I have nursed Lucas in lots of different places, with and without a cover. If you had asked me two years ago, I never would have thought I would be okay with nursing in public without a cover. For the most part, I do prefer to use something--I'm not a fan of feeling "all out in the open." But, meeting my child's needs is and will always be my first priority, and sometimes, that means I nurse uncovered.*
*Side note: Cole is still not comfortable with this choice of mine. Fortunately, I'm usually prepared and have at least a blanket to use.
That being said, I've still never experienced discrimination when breastfeeding in public. I've never received dirty looks--actually, I've never even noticed if I HAVE gotten any looks. Cole is usually the one who points out if someone was staring, and by then, we're not in the same place anymore and the point is moot. I've never been approached by anyone. I've never been asked to leave. If I found myself in any of these situations, I still feel that the best way to handle them would be through "open dialogue, consideration, and compromise" (as I said two years ago).
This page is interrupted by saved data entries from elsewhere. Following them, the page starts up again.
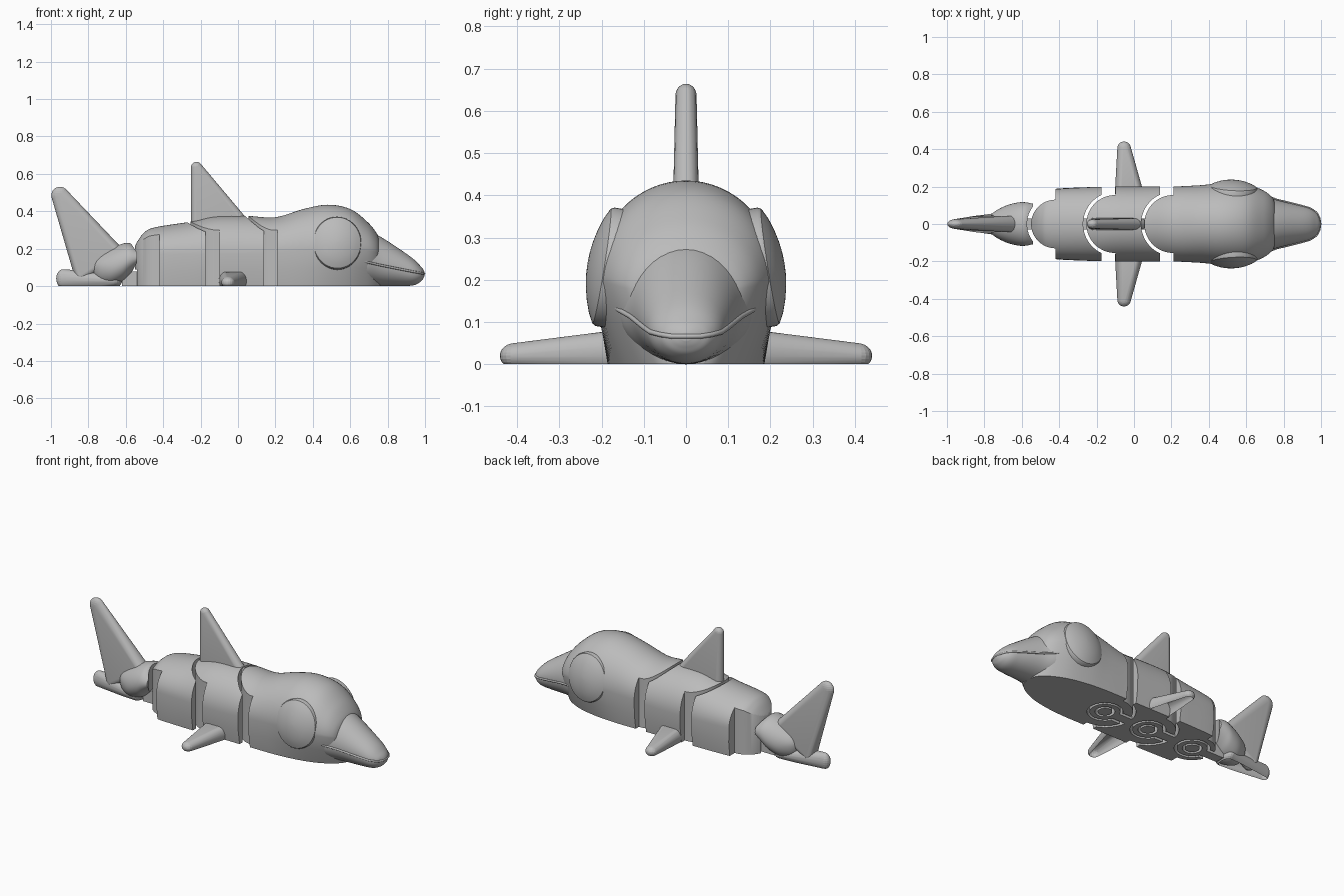
import bpy, bmesh, math
from mathutils import Vector

cube = bpy.data.objects.get("Cube")
if cube:
    bpy.data.objects.remove(cube)

grey = bpy.data.materials.new("plain_grey")
grey.use_nodes = True
grey.diffuse_color = (0.5, 0.5, 0.5, 1)
grey.node_tree.nodes["Principled BSDF"].inputs["Base Color"].default_value = (0.5, 0.5, 0.5, 1)


def finish(bm, name):
    bmesh.ops.recalc_face_normals(bm, faces=bm.faces)
    mesh = bpy.data.meshes.new(name)
    bm.to_mesh(mesh)
    bm.free()
    mesh.materials.append(grey)
    ob = bpy.data.objects.new(name, mesh)
    bpy.context.collection.objects.link(ob)
    return ob


def loft(name, rings):
    bm = bmesh.new()
    rows = [[bm.verts.new(p) for p in ring] for ring in rings]
    n = len(rows[0])
    for a, b in zip(rows, rows[1:]):
        for i in range(n):
            j = (i + 1) % n
            bm.faces.new((a[i], a[j], b[j], b[i]))
    bm.faces.new(rows[0])
    bm.faces.new(rows[-1])
    return finish(bm, name)


def smooth_stations(stations, steps=6):
    """Catmull-Rom refinement of loft stations."""
    out = []
    last = len(stations) - 1
    for i in range(last):
        p = [stations[min(max(i + k, 0), last)] for k in (-1, 0, 1, 2)]
        for s in range(steps):
            t = s / steps
            out.append([b + 0.5 * t * (c - a + t * (2*a - 5*b + 4*c - d + t * (3*(b - c) + d - a)))
                        for a, b, c, d in zip(*p)])
    return out + [list(stations[-1])]


def body_ring(x, w, zc, top, wb):
    arch = [(x, w * math.cos(math.pi * i / 32), zc + (top - zc) * math.sin(math.pi * i / 32))
            for i in range(33)]
    return arch + [(x, -(w + wb) / 2 - .006, zc / 2), (x, -wb, 0), (x, wb, 0),
                   (x, (w + wb) / 2 + .006, zc / 2)]


def oval_ring(x, w, zc, top, bottom):
    ring = []
    for i in range(40):
        a = math.tau * i / 40
        s = math.sin(a)
        ring.append((x, w * math.cos(a), zc + s * (top - zc if s > 0 else zc - bottom)))
    return ring


def prism(name, outline, z0, z1):
    return loft(name, [[(x, y, z) for x, y in outline] for z in (z0, z1)])


def arc(cx, r, a0, a1, n=32):
    return [(cx + r * math.cos(math.radians(a0 + (a1 - a0) * i / n)),
             r * math.sin(math.radians(a0 + (a1 - a0) * i / n))) for i in range(n + 1)]


def carve(ob, cutter, mode):
    mod = ob.modifiers.new(mode.lower(), "BOOLEAN")
    mod.operation, mod.solver, mod.object = mode, "EXACT", cutter
    bpy.context.view_layer.objects.active = ob
    bpy.ops.object.modifier_apply(modifier=mod.name)
    bpy.data.objects.remove(cutter)


def hull(name, balls):
    """Rounded shape wrapped around ellipsoids, flat on the ground."""
    bm = bmesh.new()
    for centre, radii in balls:
        made = bmesh.ops.create_uvsphere(bm, u_segments=20, v_segments=12, radius=1)["verts"]
        for v in made:
            v.co = Vector(centre) + Vector([a * b for a, b in zip(v.co, radii)])
    res = bmesh.ops.convex_hull(bm, input=bm.verts)
    junk = set(res["geom_interior"]) | set(res["geom_unused"])
    bmesh.ops.delete(bm, geom=[g for g in junk if isinstance(g, bmesh.types.BMVert)], context="VERTS")
    cut = bmesh.ops.bisect_plane(bm, geom=bm.verts[:] + bm.edges[:] + bm.faces[:],
                                 plane_co=(0, 0, 0), plane_no=(0, 0, -1), clear_outer=True)
    edges = [e for e in cut["geom_cut"] if isinstance(e, bmesh.types.BMEdge)]
    if edges:
        bmesh.ops.holes_fill(bm, edges=edges, sides=0)
    return finish(bm, name)


# Body shape: x, half width, shoulder height, top, bottom half width
BODY = [(-.56, .07, .15, .19, .06), (-.54, .11, .15, .235, .10), (-.5, .15, .16, .288, .14),
        (-.44, .183, .17, .315, .175), (-.25, .196, .17, .345, .185), (-.12, .2, .17, .373, .185),
        (.05, .2, .17, .375, .185), (.2, .2, .18, .368, .185), (.35, .207, .19, .412, .185),
        (.48, .218, .2, .435, .175), (.6, .212, .2, .412, .15), (.69, .18, .19, .345, .11),
        (.74, .14, .18, .285, .07), (.76, .09, .17, .24, .04)]
body_rings = [body_ring(*s) for s in smooth_stations(BODY)]


# Hinged segments: rounded knuckle behind, hollow socket in front
def segment(name, back, radius, front, next_hinge):
    outline = [(back, .3)] + arc(back, radius, 90, 270) + [(back, -.3), (front, -.3)]
    if next_hinge is not None:
        a = math.degrees(math.acos((front - next_hinge) / .172))
        outline += arc(next_hinge, .172, 360 - a, a)
    outline += [(front, .3)]
    ob = loft(name, body_rings)
    carve(ob, prism("segment_cutter", outline, -.1, .6), "INTERSECT")
    carve(ob, prism("pocket_cutter", arc(back, .1, 0, 360 - 8, 44), -.1, .09), "DIFFERENCE")
    slot = [(back, .05), (back - .2, .05), (back - .2, -.05), (back, -.05)]
    carve(ob, prism("slot_cutter", slot, -.1, .09), "DIFFERENCE")


HINGES = {"front": .21, "middle": -.10, "rear": -.42}
segment("head", HINGES["front"], .155, 1.2, None)
segment("middle_body", HINGES["middle"], .155, .14, HINGES["front"])
segment("rear_body", HINGES["rear"], .13, -.175, HINGES["middle"])

# Hinge rings, pins and link bars underneath
for label, x in HINGES.items():
    ring = prism(label + "_hinge_ring", arc(x, .085, 0, 352, 44), 0, .08)
    carve(ring, prism("hole_cutter", arc(x, .055, 0, 352, 44), -.1, .2), "DIFFERENCE")
    prism(label + "_hinge_pin", arc(x, .04, 0, 352, 44), 0, .1)
    prism(label + "_link", [(x - .075, .03), (x - .2, .03), (x - .2, -.03), (x - .075, -.03)], 0, .078)

# Snout
SNOUT = [(.6, .17, .13, .33, 0), (.68, .16, .13, .3, 0), (.76, .13, .12, .265, 0),
         (.88, .1, .09, .187, 0), (.94, .083, .072, .143, .005), (.975, .06, .066, .108, .022),
         (.99, .035, .065, .09, .04), (.997, .012, .065, .075, .055)]
loft("snout", [oval_ring(*s) for s in smooth_stations(SNOUT)])

# Mouth line
half = [(.65, .172, .138), (.69, .158, .128), (.76, .13, .112), (.88, .101, .088),
        (.94, .084, .076), (.975, .061, .07), (.99, .035, .066)]
path = half + [(.996, 0, .066)] + [(x, -y, z) for x, y, z in reversed(half)]
curve = bpy.data.curves.new("mouth_line", "CURVE")
curve.dimensions = "3D"
curve.bevel_depth = .006
curve.bevel_resolution = 2
curve.use_fill_caps = True
line = curve.splines.new("POLY")
line.points.add(len(path) - 1)
for point, co in zip(line.points, path):
    point.co = (*co, 1)
curve.materials.append(grey)
bpy.context.collection.objects.link(bpy.data.objects.new("mouth_line", curve))

# Domed eyes, turned slightly upward
for side, label in ((1, "left"), (-1, "right")):
    profile = [(1, -.04), (1, .004), (.97, .012)] + [(r, .012 + .034 * (1 - r * r)) for r in (.8, .6, .4, .2, .03)]
    rings = []
    for r, d in profile:
        rings.append([(.13 * r * math.cos(math.tau * i / 48), d * side,
                       .142 * r * math.sin(math.tau * i / 48)) for i in range(48)])
    eye = loft(label + "_eye", rings)
    eye.location = (.53, side * .188, .23)
    eye.rotation_euler = (side * math.radians(9), 0, -side * math.radians(3))

# Fins
hull("dorsal_fin", [((-.222, 0, .636), (.03, .025, .028)), ((-.218, 0, .33), (.033, .032, .03)),
                    ((.03, 0, .33), (.035, .032, .03))])
for side, label in ((1, "left"), (-1, "right")):
    hull(label + "_side_fin", [((-.053, side * .405, .02), (.036, .036, .03)),
                               ((-.065, side * .17, .03), (.037, .03, .05)),
                               ((.015, side * .17, .03), (.035, .03, .05))])

# Tail
TAIL = [(-.54, .108, .15, .208, .1), (-.58, .116, .14, .23, .06), (-.62, .115, .12, .226, .025),
        (-.68, .1, .1, .2, .005), (-.74, .07, .1, .165, .015), (-.77, .04, .1, .135, .05),
        (-.78, .012, .1, .11, .09)]
tail = loft("tail_base", [oval_ring(*s) for s in smooth_stations(TAIL)])
carve(tail, prism("tail_socket_cutter", arc(HINGES["rear"], .152, 0, 352, 44), -.1, .5), "DIFFERENCE")
hull("upper_tail_fin", [((-.952, 0, .485), (.046, .026, .046)), ((-.84, 0, .06), (.035, .045, .04)),
                        ((-.65, 0, .18), (.035, .045, .04))])
hull("lower_tail_fin", [((-.935, 0, .04), (.037, .03, .05)), ((-.8, 0, .03), (.04, .045, .05)),
                        ((-.66, 0, .03), (.04, .07, .04))])

# Shading
bpy.ops.object.select_all(action="DESELECT")
for ob in bpy.context.collection.objects:
    if ob.type == "MESH" and ob.data.materials and ob.data.materials[0] == grey:
        ob.select_set(True)
        bpy.context.view_layer.objects.active = ob
bpy.ops.object.shade_smooth_by_angle(angle=math.radians(35))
My opinion changed somewhat on the issue of formula-feeding. Now that I know I can breastfeed, I will accept nothing less for the rest of my children. Does this mean I think formula-feeding is bad? Not at all. I will NEVER belittle, criticize, or think ill of any woman who formula-feeds her baby, either by choice or by necessity. For ME, however, it's not an option. I do have to be careful, though, because sometimes I get a little complacent. Sometimes I find my knee-jerk reaction at seeing a mom giving her baby a bottle to be a little judgmental, or even smug: "That poor mom. I wonder why she's giving her baby a bottle. I'm SO glad I don't have to do that." I mentally slap myself whenever I do this: "You don't know her or her situation. She is doing what is best for her and her baby, and you have no right to judge her" (yes, I might be a touch schizophrenic). This mental conversation takes all of a couple of seconds, and when it's over, I'm able to admire the unselfishness and commitment that is motherhood in any form.
Anyway, I love breastfeeding. I love that Lucas makes the funniest sound when he wants to nurse--it's part yelling, part laughing, and part coughing. I love that the one sign he does semi-consistently is "milk." I love that if I'm holding him on my lap and he wants to nurse he tries to lay down and "assume the position," as Cole calls it. I love that even though he really likes eating solid food, he still wants to nurse after eating to wash it all down. Even though sometimes it's a pain to get up at night with him, and sometimes I wish I didn't have to share my body, I still wouldn't trade this experience for anything. It's worth the pain, the time, the effort, and the lost sleep.
|Wait, does that say what I think it says?|
|Yes--yes it does. Courtesy of Grandma, Papa, and Aunt Nennie|